↓↓↓

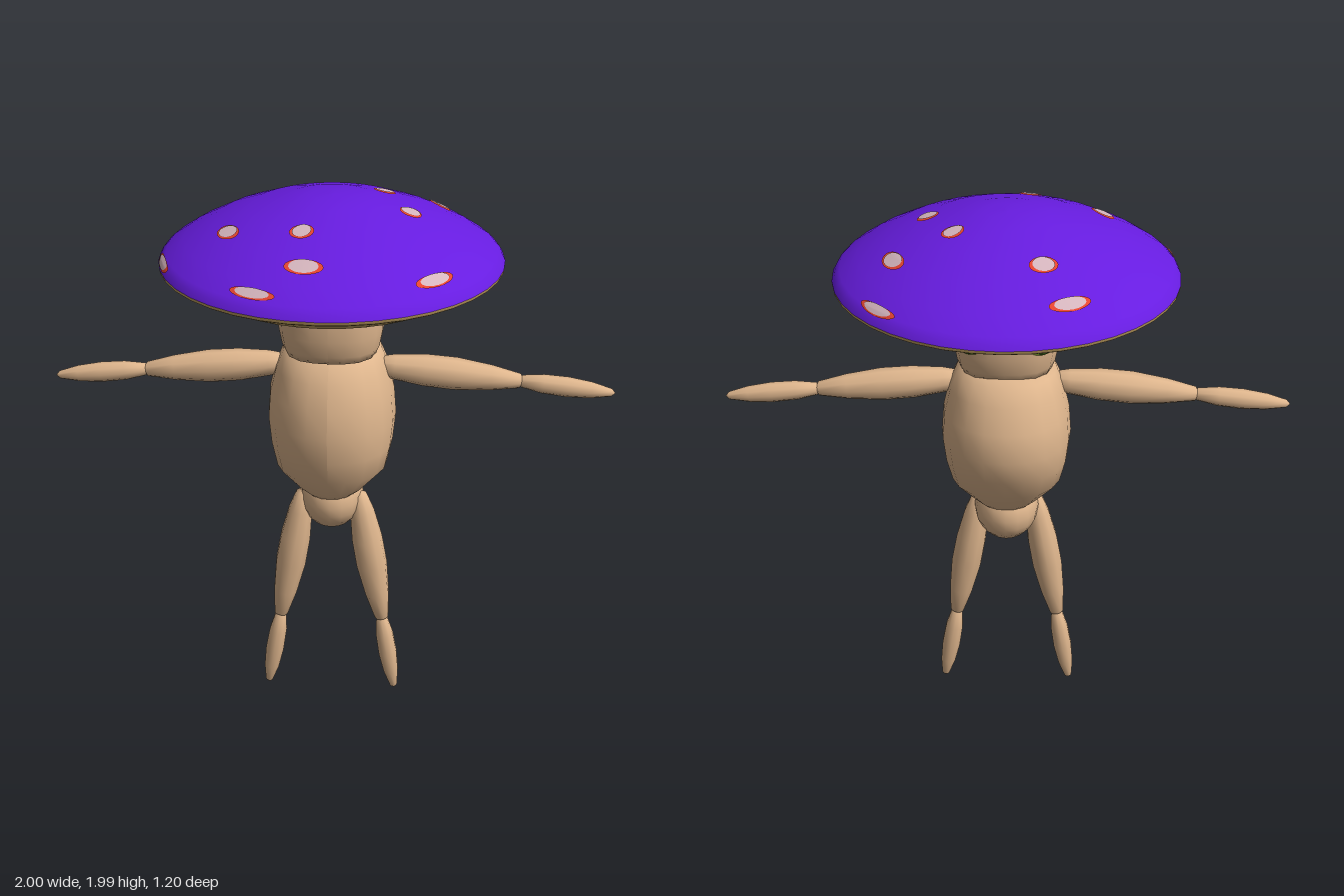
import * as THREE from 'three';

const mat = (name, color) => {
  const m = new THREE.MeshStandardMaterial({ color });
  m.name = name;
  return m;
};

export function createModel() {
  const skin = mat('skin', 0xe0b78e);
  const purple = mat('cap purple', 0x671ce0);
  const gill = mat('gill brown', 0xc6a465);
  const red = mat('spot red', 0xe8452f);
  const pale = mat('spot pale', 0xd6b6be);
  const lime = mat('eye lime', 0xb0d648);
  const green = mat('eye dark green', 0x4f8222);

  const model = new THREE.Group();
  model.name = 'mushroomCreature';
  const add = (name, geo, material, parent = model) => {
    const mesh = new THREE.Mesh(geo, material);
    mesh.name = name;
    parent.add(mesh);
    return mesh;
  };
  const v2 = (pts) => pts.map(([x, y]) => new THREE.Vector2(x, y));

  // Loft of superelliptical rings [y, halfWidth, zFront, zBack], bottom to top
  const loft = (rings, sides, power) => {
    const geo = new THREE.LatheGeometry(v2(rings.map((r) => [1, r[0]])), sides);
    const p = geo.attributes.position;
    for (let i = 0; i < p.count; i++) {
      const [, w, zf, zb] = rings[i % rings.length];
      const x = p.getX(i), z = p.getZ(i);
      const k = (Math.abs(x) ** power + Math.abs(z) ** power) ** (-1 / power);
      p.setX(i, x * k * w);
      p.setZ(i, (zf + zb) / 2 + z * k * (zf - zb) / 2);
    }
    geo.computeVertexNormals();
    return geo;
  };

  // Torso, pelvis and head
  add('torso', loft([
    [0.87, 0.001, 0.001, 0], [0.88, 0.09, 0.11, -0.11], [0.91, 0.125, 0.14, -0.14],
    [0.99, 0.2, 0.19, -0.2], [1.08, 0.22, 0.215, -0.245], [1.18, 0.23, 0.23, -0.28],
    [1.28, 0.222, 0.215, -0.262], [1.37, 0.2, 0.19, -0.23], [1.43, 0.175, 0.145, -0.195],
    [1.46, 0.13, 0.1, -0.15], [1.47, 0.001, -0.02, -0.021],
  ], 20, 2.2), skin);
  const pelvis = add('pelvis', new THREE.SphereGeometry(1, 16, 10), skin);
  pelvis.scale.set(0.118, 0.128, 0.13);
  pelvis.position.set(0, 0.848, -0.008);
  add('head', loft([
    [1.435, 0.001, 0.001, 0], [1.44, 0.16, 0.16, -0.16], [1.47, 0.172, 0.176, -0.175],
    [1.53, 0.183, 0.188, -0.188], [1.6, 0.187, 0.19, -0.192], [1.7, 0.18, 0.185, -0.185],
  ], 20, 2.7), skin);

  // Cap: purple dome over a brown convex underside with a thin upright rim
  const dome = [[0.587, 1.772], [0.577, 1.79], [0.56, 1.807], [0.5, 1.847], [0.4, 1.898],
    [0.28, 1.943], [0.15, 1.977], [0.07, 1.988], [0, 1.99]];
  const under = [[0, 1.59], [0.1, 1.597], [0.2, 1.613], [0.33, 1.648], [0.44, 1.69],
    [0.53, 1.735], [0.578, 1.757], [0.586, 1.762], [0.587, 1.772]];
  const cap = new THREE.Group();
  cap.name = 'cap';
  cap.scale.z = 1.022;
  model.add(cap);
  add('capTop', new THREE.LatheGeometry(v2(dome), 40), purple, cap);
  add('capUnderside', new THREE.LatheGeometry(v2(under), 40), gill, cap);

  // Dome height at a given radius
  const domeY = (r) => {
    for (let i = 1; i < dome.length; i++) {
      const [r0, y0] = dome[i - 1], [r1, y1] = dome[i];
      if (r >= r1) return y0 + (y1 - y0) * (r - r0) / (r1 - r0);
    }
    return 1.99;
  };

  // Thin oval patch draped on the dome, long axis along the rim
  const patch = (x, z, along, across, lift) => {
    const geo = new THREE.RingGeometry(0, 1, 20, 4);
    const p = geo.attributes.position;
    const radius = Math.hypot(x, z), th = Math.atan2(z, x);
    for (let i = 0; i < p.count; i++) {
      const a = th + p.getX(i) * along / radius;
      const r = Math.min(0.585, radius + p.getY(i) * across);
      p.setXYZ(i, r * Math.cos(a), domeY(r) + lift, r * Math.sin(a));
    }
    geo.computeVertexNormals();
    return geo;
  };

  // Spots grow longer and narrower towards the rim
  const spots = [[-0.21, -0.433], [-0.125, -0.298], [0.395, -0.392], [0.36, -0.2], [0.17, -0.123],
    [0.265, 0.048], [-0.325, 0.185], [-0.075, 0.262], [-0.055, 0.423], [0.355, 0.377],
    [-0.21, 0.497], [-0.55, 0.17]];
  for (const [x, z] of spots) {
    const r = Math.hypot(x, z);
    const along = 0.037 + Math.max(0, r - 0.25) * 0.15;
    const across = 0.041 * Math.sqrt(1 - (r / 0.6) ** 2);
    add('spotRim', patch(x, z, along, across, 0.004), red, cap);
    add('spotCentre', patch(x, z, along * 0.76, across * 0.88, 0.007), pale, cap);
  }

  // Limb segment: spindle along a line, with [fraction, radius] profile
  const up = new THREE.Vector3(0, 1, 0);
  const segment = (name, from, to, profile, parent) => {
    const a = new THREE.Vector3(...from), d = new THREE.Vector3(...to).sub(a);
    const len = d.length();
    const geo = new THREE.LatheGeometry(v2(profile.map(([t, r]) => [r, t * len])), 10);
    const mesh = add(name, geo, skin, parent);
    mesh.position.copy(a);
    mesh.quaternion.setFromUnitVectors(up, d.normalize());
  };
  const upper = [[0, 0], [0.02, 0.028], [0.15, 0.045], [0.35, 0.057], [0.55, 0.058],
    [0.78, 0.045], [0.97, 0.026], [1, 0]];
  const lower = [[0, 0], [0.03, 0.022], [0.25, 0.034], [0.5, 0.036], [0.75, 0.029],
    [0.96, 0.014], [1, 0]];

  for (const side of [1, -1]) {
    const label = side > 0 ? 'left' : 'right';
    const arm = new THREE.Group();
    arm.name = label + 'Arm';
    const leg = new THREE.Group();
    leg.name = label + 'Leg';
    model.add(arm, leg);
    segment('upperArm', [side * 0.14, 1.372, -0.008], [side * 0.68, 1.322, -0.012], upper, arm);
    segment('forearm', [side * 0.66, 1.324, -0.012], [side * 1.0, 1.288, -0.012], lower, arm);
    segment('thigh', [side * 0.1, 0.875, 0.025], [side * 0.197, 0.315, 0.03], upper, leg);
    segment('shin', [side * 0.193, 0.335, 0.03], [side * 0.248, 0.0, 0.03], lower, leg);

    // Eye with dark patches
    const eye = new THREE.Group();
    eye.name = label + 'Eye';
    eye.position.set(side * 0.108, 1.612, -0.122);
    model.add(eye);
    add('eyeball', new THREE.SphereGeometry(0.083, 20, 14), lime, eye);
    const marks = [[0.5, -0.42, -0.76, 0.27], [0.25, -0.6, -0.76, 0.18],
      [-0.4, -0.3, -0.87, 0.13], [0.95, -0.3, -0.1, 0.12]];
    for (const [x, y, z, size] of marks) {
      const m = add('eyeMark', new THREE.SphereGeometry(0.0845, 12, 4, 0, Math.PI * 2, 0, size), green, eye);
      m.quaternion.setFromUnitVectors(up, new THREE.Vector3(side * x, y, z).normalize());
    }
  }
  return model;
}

↑↑↑

PROBLEM STATEMENT
Pictures are to be left out; repeat all the remaining data exactly.

EXERCISE RESPONSE
import * as THREE from 'three';

const mat = (name, color) => {
  const m = new THREE.MeshStandardMaterial({ color });
  m.name = name;
  return m;
};

export function createModel() {
  const skin = mat('skin', 0xe0b78e);
  const purple = mat('cap purple', 0x671ce0);
  const gill = mat('gill brown', 0xc6a465);
  const red = mat('spot red', 0xe8452f);
  const pale = mat('spot pale', 0xd6b6be);
  const lime = mat('eye lime', 0xb0d648);
  const green = mat('eye dark green', 0x4f8222);

  const model = new THREE.Group();
  model.name = 'mushroomCreature';
  const add = (name, geo, material, parent = model) => {
    const mesh = new THREE.Mesh(geo, material);
    mesh.name = name;
    parent.add(mesh);
    return mesh;
  };
  const v2 = (pts) => pts.map(([x, y]) => new THREE.Vector2(x, y));

  // Loft of superelliptical rings [y, halfWidth, zFront, zBack], bottom to top
  const loft = (rings, sides, power) => {
    const geo = new THREE.LatheGeometry(v2(rings.map((r) => [1, r[0]])), sides);
    const p = geo.attributes.position;
    for (let i = 0; i < p.count; i++) {
      const [, w, zf, zb] = rings[i % rings.length];
      const x = p.getX(i), z = p.getZ(i);
      const k = (Math.abs(x) ** power + Math.abs(z) ** power) ** (-1 / power);
      p.setX(i, x * k * w);
      p.setZ(i, (zf + zb) / 2 + z * k * (zf - zb) / 2);
    }
    geo.computeVertexNormals();
    return geo;
  };

  // Torso, pelvis and head
  add('torso', loft([
    [0.87, 0.001, 0.001, 0], [0.88, 0.09, 0.11, -0.11], [0.91, 0.125, 0.14, -0.14],
    [0.99, 0.2, 0.19, -0.2], [1.08, 0.22, 0.215, -0.245], [1.18, 0.23, 0.23, -0.28],
    [1.28, 0.222, 0.215, -0.262], [1.37, 0.2, 0.19, -0.23], [1.43, 0.175, 0.145, -0.195],
    [1.46, 0.13, 0.1, -0.15], [1.47, 0.001, -0.02, -0.021],
  ], 20, 2.2), skin);
  const pelvis = add('pelvis', new THREE.SphereGeometry(1, 16, 10), skin);
  pelvis.scale.set(0.118, 0.128, 0.13);
  pelvis.position.set(0, 0.848, -0.008);
  add('head', loft([
    [1.435, 0.001, 0.001, 0], [1.44, 0.16, 0.16, -0.16], [1.47, 0.172, 0.176, -0.175],
    [1.53, 0.183, 0.188, -0.188], [1.6, 0.187, 0.19, -0.192], [1.7, 0.18, 0.185, -0.185],
  ], 20, 2.7), skin);

  // Cap: purple dome over a brown convex underside with a thin upright rim
  const dome = [[0.587, 1.772], [0.577, 1.79], [0.56, 1.807], [0.5, 1.847], [0.4, 1.898],
    [0.28, 1.943], [0.15, 1.977], [0.07, 1.988], [0, 1.99]];
  const under = [[0, 1.59], [0.1, 1.597], [0.2, 1.613], [0.33, 1.648], [0.44, 1.69],
    [0.53, 1.735], [0.578, 1.757], [0.586, 1.762], [0.587, 1.772]];
  const cap = new THREE.Group();
  cap.name = 'cap';
  cap.scale.z = 1.022;
  model.add(cap);
  add('capTop', new THREE.LatheGeometry(v2(dome), 40), purple, cap);
  add('capUnderside', new THREE.LatheGeometry(v2(under), 40), gill, cap);

  // Dome height at a given radius
  const domeY = (r) => {
    for (let i = 1; i < dome.length; i++) {
      const [r0, y0] = dome[i - 1], [r1, y1] = dome[i];
      if (r >= r1) return y0 + (y1 - y0) * (r - r0) / (r1 - r0);
    }
    return 1.99;
  };

  // Thin oval patch draped on the dome, long axis along the rim
  const patch = (x, z, along, across, lift) => {
    const geo = new THREE.RingGeometry(0, 1, 20, 4);
    const p = geo.attributes.position;
    const radius = Math.hypot(x, z), th = Math.atan2(z, x);
    for (let i = 0; i < p.count; i++) {
      const a = th + p.getX(i) * along / radius;
      const r = Math.min(0.585, radius + p.getY(i) * across);
      p.setXYZ(i, r * Math.cos(a), domeY(r) + lift, r * Math.sin(a));
    }
    geo.computeVertexNormals();
    return geo;
  };

  // Spots grow longer and narrower towards the rim
  const spots = [[-0.21, -0.433], [-0.125, -0.298], [0.395, -0.392], [0.36, -0.2], [0.17, -0.123],
    [0.265, 0.048], [-0.325, 0.185], [-0.075, 0.262], [-0.055, 0.423], [0.355, 0.377],
    [-0.21, 0.497], [-0.55, 0.17]];
  for (const [x, z] of spots) {
    const r = Math.hypot(x, z);
    const along = 0.037 + Math.max(0, r - 0.25) * 0.15;
    const across = 0.041 * Math.sqrt(1 - (r / 0.6) ** 2);
    add('spotRim', patch(x, z, along, across, 0.004), red, cap);
    add('spotCentre', patch(x, z, along * 0.76, across * 0.88, 0.007), pale, cap);
  }

  // Limb segment: spindle along a line, with [fraction, radius] profile
  const up = new THREE.Vector3(0, 1, 0);
  const segment = (name, from, to, profile, parent) => {
    const a = new THREE.Vector3(...from), d = new THREE.Vector3(...to).sub(a);
    const len = d.length();
    const geo = new THREE.LatheGeometry(v2(profile.map(([t, r]) => [r, t * len])), 10);
    const mesh = add(name, geo, skin, parent);
    mesh.position.copy(a);
    mesh.quaternion.setFromUnitVectors(up, d.normalize());
  };
  const upper = [[0, 0], [0.02, 0.028], [0.15, 0.045], [0.35, 0.057], [0.55, 0.058],
    [0.78, 0.045], [0.97, 0.026], [1, 0]];
  const lower = [[0, 0], [0.03, 0.022], [0.25, 0.034], [0.5, 0.036], [0.75, 0.029],
    [0.96, 0.014], [1, 0]];

  for (const side of [1, -1]) {
    const label = side > 0 ? 'left' : 'right';
    const arm = new THREE.Group();
    arm.name = label + 'Arm';
    const leg = new THREE.Group();
    leg.name = label + 'Leg';
    model.add(arm, leg);
    segment('upperArm', [side * 0.14, 1.372, -0.008], [side * 0.68, 1.322, -0.012], upper, arm);
    segment('forearm', [side * 0.66, 1.324, -0.012], [side * 1.0, 1.288, -0.012], lower, arm);
    segment('thigh', [side * 0.1, 0.875, 0.025], [side * 0.197, 0.315, 0.03], upper, leg);
    segment('shin', [side * 0.193, 0.335, 0.03], [side * 0.248, 0.0, 0.03], lower, leg);

    // Eye with dark patches
    const eye = new THREE.Group();
    eye.name = label + 'Eye';
    eye.position.set(side * 0.108, 1.612, -0.122);
    model.add(eye);
    add('eyeball', new THREE.SphereGeometry(0.083, 20, 14), lime, eye);
    const marks = [[0.5, -0.42, -0.76, 0.27], [0.25, -0.6, -0.76, 0.18],
      [-0.4, -0.3, -0.87, 0.13], [0.95, -0.3, -0.1, 0.12]];
    for (const [x, y, z, size] of marks) {
      const m = add('eyeMark', new THREE.SphereGeometry(0.0845, 12, 4, 0, Math.PI * 2, 0, size), green, eye);
      m.quaternion.setFromUnitVectors(up, new THREE.Vector3(side * x, y, z).normalize());
    }
  }
  return model;
}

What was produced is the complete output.